The practices are meant to serve as guidance in the development of automotive cybersecurity in seven key areas including governance, risk assessment and management, security by design, threat detection and protection, incident response, awareness and training, and collaboration and engagement with appropriate third parties.
Auto-ISAC is also developing supplemental materials, including a reference model and practice guides, to benefit members and stake holders as well.
More than 50 automotive cybersecurity experts from around the world participated in creating the guidelines to provide insight and support to help and improve defenses against potential cyber threats.
"Automakers are committed to being proactive and will not wait for cyber threats to materialize into safety risks," Auto-ISAC Chairman Tom Stricker of Toyota said in the July 21 press release.
Tripwire Security Research and Software Development Engineer Lane Thames applauded the initiative but said the implementation of the practices may be slow and tricky at first.
“Adding cyber features to automobiles will make them even more complex, and security issues, if not addressed early on, could have a significant negative impact on automotive security,” Thames told SCMagazine.com via emailed comments. “On the flip side, cyber technology in automobiles can make our lives much more convenient while also increasing automotive safety.”

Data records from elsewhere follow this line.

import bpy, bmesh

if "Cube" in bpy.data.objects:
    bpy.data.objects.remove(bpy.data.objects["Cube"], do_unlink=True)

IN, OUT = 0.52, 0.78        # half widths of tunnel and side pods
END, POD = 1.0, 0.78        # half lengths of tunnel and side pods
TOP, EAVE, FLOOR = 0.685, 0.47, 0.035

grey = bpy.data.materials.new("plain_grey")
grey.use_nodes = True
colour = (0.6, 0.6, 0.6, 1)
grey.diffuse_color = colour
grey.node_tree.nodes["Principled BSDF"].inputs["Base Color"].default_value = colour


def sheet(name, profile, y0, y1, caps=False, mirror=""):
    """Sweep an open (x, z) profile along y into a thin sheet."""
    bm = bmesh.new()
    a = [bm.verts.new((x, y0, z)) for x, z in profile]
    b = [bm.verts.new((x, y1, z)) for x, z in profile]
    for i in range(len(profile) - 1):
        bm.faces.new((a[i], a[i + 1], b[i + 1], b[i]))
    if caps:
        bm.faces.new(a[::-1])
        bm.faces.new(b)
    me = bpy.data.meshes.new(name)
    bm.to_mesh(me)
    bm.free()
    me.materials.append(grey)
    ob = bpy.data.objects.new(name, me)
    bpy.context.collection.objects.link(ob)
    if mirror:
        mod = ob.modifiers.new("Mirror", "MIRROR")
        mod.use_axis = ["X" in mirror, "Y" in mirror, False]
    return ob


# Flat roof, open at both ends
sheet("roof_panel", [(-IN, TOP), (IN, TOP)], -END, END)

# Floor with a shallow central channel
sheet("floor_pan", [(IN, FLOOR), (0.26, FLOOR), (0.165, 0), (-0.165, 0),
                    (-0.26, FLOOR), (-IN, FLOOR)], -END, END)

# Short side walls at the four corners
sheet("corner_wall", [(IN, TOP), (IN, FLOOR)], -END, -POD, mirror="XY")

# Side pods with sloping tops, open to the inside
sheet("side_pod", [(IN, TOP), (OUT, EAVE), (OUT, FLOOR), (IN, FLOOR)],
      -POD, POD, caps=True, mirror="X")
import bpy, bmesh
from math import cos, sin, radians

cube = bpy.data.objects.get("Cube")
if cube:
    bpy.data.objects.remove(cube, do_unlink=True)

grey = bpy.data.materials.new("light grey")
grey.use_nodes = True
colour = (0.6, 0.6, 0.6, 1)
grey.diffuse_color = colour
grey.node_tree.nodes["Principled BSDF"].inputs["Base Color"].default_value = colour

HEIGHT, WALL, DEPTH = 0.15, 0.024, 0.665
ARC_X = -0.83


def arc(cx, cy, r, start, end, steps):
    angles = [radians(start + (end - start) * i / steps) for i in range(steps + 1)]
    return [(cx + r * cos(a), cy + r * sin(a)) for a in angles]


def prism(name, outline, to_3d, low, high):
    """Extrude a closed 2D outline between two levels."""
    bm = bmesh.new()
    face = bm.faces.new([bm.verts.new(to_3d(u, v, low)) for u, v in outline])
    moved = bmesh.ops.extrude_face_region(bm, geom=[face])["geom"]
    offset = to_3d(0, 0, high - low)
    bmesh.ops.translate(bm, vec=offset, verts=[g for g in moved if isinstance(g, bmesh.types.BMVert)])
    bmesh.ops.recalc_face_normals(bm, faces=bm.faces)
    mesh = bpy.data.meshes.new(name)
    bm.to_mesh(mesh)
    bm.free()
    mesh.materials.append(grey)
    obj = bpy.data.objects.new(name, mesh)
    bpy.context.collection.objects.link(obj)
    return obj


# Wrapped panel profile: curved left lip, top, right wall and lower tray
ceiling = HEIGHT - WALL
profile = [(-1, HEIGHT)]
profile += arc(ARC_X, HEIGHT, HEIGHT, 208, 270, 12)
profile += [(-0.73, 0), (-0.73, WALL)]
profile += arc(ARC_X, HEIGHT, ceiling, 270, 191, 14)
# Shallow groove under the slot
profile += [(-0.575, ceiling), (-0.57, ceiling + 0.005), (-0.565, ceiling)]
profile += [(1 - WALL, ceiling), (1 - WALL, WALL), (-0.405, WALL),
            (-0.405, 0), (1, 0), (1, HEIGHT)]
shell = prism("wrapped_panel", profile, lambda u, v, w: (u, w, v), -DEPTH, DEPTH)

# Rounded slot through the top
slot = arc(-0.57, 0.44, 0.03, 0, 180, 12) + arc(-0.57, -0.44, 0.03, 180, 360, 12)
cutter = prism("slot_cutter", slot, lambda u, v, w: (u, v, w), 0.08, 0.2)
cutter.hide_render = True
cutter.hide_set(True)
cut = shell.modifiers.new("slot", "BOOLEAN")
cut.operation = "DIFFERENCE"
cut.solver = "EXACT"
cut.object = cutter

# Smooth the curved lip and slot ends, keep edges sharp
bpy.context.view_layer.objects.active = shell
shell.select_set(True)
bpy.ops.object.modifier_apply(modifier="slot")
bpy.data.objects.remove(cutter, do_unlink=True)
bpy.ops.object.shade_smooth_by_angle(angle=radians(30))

He went on to say the vast majority of engineers, scientists and technology personnel involved in the design process lack the background knowledge needed to implement more secure cyber technologies for these systems.
Other cybersecurity professionals felt the Best Practices alone will have little affect on the overall security without any incentive to actually secure vehicles.
Rubicon Labs Vice President Rod Schultz told SCMagazine.com via emailed comments that the automotive industry has known about the lack of security in its vehicles for more than 10 years and is just now starting to take action.
“You are finally seeing the first efforts to address this due to widespread public knowledge (Black Hat 2015 and other press worthy events) and the desire of each automotive OEM to not be viewed as the weakest in the group,” Schultz said.
"Bind these best practices to a massive carrot or a very painful stick and you will begin to see much more progress in automotive security."